The file of challenge 2 named very_success, it is a 32 bit Windows Portable Executable file which probably written in Assembly Language. The workflow of this program is very similar to the i_am_happy_you_are_to_playing_the_flareon_challenge.exe in challenge 1. It will read a password and then verify it. Obviously, the verification algorithm is different.
If you are familiar with shellcode, you should be very sensitive about the “pop” instruction at the beginning of a call. So what is being popped out here? Yes, the return address. In this code the return address (0x004010E4) is popped to register eax, and stores to stack [ebp-10], and then it will be passed to the Verify() function located at address 0x0040105F. This explains why the code after the call at the Entry Point looks strange, it should be regarded as data instead of code!
Let’s see what will the Verify() function do: it receives three arguments, the data located at the return address (0x004010E4, I call it Key), your input (the password) and the length of the input. At the beginning of the Verify() function, it checks if the length of the input is greater than 0x25, if not it will fail. Then it verifies the input data based on the Key. The verification code here seems being “optimized” so it looks not very straightforward:
Fortunately, the code is very short so there should be no difficulties for you to understand the algorithm. The following IDA python script describes the algorithm and can be used to calculate the correct password:

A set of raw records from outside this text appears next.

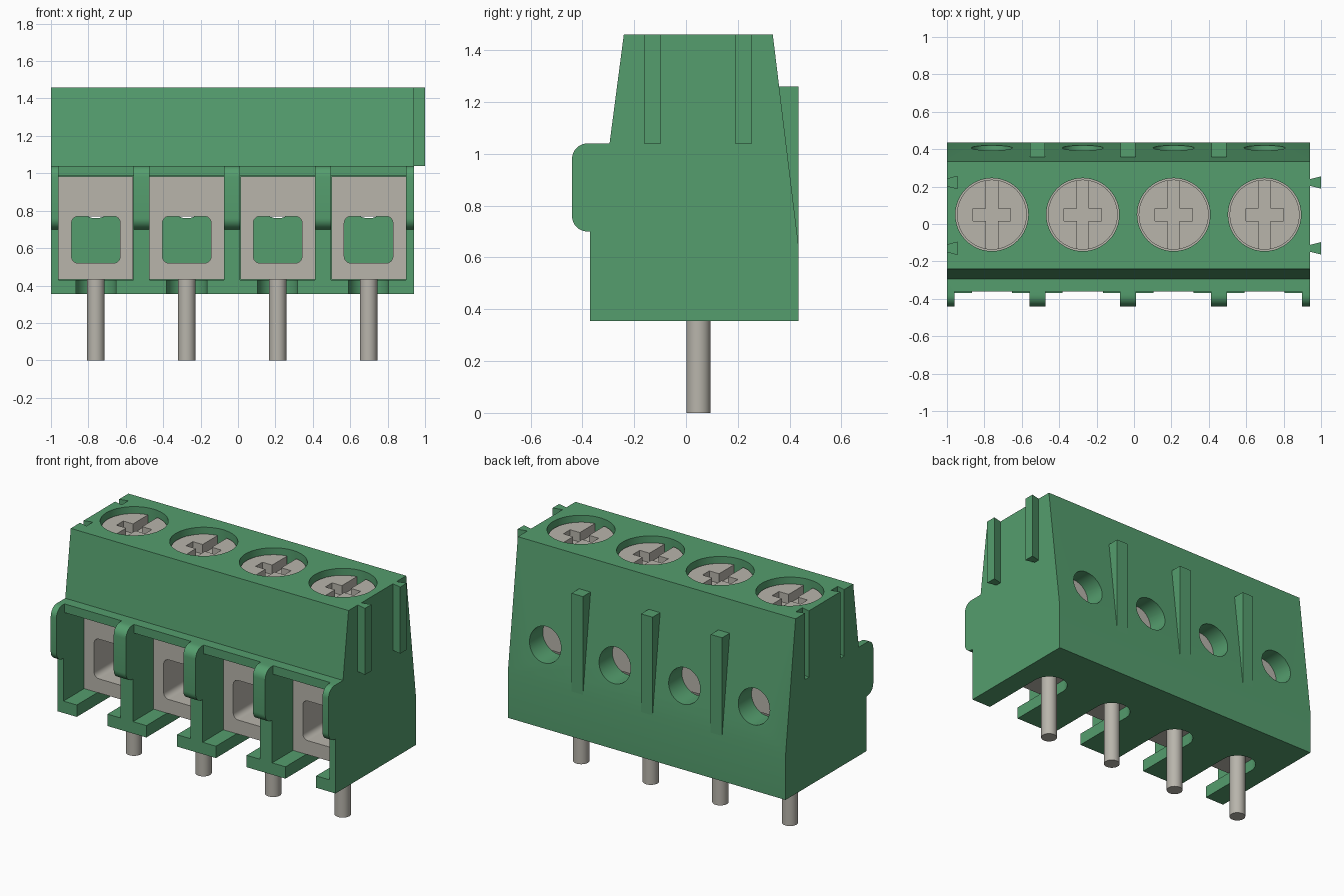
import bpy, bmesh, math
from mathutils import Vector

if "Cube" in bpy.data.objects:
    bpy.data.objects.remove(bpy.data.objects["Cube"])


def material(name, rgb):
    m = bpy.data.materials.new(name)
    m.use_nodes = True
    m.diffuse_color = (*rgb, 1)
    m.node_tree.nodes["Principled BSDF"].inputs["Base Color"].default_value = (*rgb, 1)
    return m


GREEN = material("green plastic", (0.09, 0.34, 0.155))
METAL = material("grey metal", (0.48, 0.46, 0.41))

# Shared dimensions
PITCH = 0.486
CELLS = [-0.76 + PITCH * i for i in range(4)]
LEFT, RIGHT = -1.0, 0.94
BOTTOM, FLOOR, CEILING, SHELF, TOP = 0.355, 0.43, 0.985, 1.04, 1.46
MID_Y = 0.05
CAGE_BACK = 0.275


def arc(u, v, r, start, end, n=8):
    """Points on an arc, angles in degrees."""
    steps = [math.radians(start + (end - start) * i / n) for i in range(n + 1)]
    return [(u + r * math.cos(a), v + r * math.sin(a)) for a in steps]


def prism(name, points, axis, a, b, mat=GREEN):
    """Extrude a 2D outline along an axis from a to b."""
    place = {"x": lambda u, v, w: (w, u, v),
             "y": lambda u, v, w: (u, w, v),
             "z": lambda u, v, w: (u, v, w)}[axis]
    bm = bmesh.new()
    face = bm.faces.new([bm.verts.new(place(u, v, a)) for u, v in points])
    new = bmesh.ops.extrude_face_region(bm, geom=[face])["geom"]
    shift = Vector(place(0, 0, b - a))
    bmesh.ops.translate(bm, vec=shift, verts=[g for g in new if isinstance(g, bmesh.types.BMVert)])
    bmesh.ops.recalc_face_normals(bm, faces=bm.faces)
    mesh = bpy.data.meshes.new(name)
    bm.to_mesh(mesh)
    bm.free()
    mesh.materials.append(mat)
    ob = bpy.data.objects.new(name, mesh)
    bpy.context.collection.objects.link(ob)
    return ob


def rect(u0, u1, v0, v1):
    return [(u0, v0), (u1, v0), (u1, v1), (u0, v1)]


def circle(u, v, r, n=48):
    return arc(u, v, r, 0, 360, n)[:-1]


def activate(ob):
    bpy.ops.object.select_all(action="DESELECT")
    ob.select_set(True)
    bpy.context.view_layer.objects.active = ob


def cut(ob, cutters):
    """Subtract each cutter, then discard it."""
    activate(ob)
    for c in cutters:
        mod = ob.modifiers.new("cut", "BOOLEAN")
        mod.operation, mod.solver, mod.object = "DIFFERENCE", "EXACT", c
        bpy.ops.object.modifier_apply(modifier=mod.name)
        bpy.data.objects.remove(c)


def smooth(ob):
    activate(ob)
    bpy.ops.object.shade_smooth_by_angle(angle=math.radians(30))


def dovetail(x, y, depth):
    """Outline that widens from its neck at x."""
    return [(x, y - 0.018), (x + depth, y - 0.033), (x + depth, y + 0.033), (x, y + 0.018)]


# Housing: side profile with a rounded front lip
lip = arc(-0.38, SHELF - 0.06, 0.06, 90, 180) + arc(-0.38, 0.76, 0.06, 180, 270)
profile = [(0.435, BOTTOM), (0.435, 0.64), (0.335, TOP), (-0.24, TOP), (-0.295, SHELF)]
profile += lip + [(-0.37, 0.7), (-0.37, BOTTOM)]
housing = prism("housing", profile, "x", LEFT, RIGHT)

cutters = []
for x in CELLS:
    # Wire chamber, also trimming the lip between the ribs
    chamber = [(-0.6, FLOOR), (CAGE_BACK, FLOOR), (CAGE_BACK, CEILING),
               (-0.36, CEILING), (-0.36, 1.2), (-0.6, 1.2)]
    cutters.append(prism("chamber", chamber, "x", x - 0.2, x + 0.2))
    # Pin slot with a rounded end, screw well and rear test hole
    slot = arc(x, MID_Y, 0.107, 0, 180, 20) + [(x - 0.107, -0.6), (x + 0.107, -0.6)]
    cutters.append(prism("slot", slot, "z", 0.3, 0.5))
    cutters.append(prism("well", circle(x, MID_Y, 0.195), "z", 0.95, 1.6))
    cutters.append(prism("hole", circle(x, 0.87, 0.11, 32), "y", 0.2, 0.6))

# Dovetail grooves at one end, matching tabs at the other
for i, y in enumerate((-0.13, 0.222)):
    cutters.append(prism("groove", dovetail(LEFT - 0.001, y, 0.056), "z", SHELF, 1.6))
    prism(f"dovetail_tab_{i + 1}", dovetail(RIGHT, y, 0.06), "z", SHELF, TOP)
cut(housing, cutters)
smooth(housing)

# Rear fins between the cells
for i, x in enumerate(CELLS[:-1]):
    mid = x + PITCH / 2
    fin = [(0.43, 0.64), (0.435, 0.64), (0.435, 1.26), (0.355, 1.26)]
    prism(f"rear_fin_{i + 1}", fin, "x", mid - 0.04, mid + 0.04)

for i, x in enumerate(CELLS):
    # Clamp cage with a rounded square opening
    cage = prism(f"clamp_cage_{i + 1}", rect(x - 0.199, x + 0.199, FLOOR + 0.001, CEILING - 0.001),
                 "y", -0.165, CAGE_BACK - 0.001, METAL)
    r = 0.035
    opening = []
    for sx, sz, start in ((1, 1, 0), (-1, 1, 90), (-1, -1, 180), (1, -1, 270)):
        opening += arc(x + sx * (0.13 - r), 0.645 + sz * (0.125 - r), r, start, start + 90, 6)
    cut(cage, [prism("opening", opening, "y", -0.4, 0.5, METAL)])
    smooth(cage)

    # Screw with a full slot crossed by a short one
    screw = prism(f"screw_{i + 1}", circle(x, MID_Y, 0.187), "z", CEILING, 1.42, METAL)
    cut(screw, [prism("long_slot", rect(x - 0.032, x + 0.032, -0.3, 0.4), "z", 1.36, 1.6, METAL),
                prism("cross_slot", rect(x - 0.1, x + 0.1, MID_Y - 0.034, MID_Y + 0.034),
                      "z", 1.36, 1.6, METAL)])
    smooth(screw)

    # Solder pin
    smooth(prism(f"pin_{i + 1}", circle(x, MID_Y - 0.002, 0.047, 32), "z", 0, FLOOR + 0.01, METAL))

from idaapi import * def rol_byte(n, c): if c == 0: return n t1 = (n << c) & 0xff t2 = (n >> (8 - c)) & 0xff return (t1 | t2) begin_addr = 0x004010E4 length = 0x25 out = '' c = 0 addr = begin_addr + length - 1 for i in range(0, length): out += chr(((Byte(addr) - rol_byte(1, c) - 1) & 0xff) ^ 0xC7) c += Byte(addr) c &= 3 addr -= 1 print out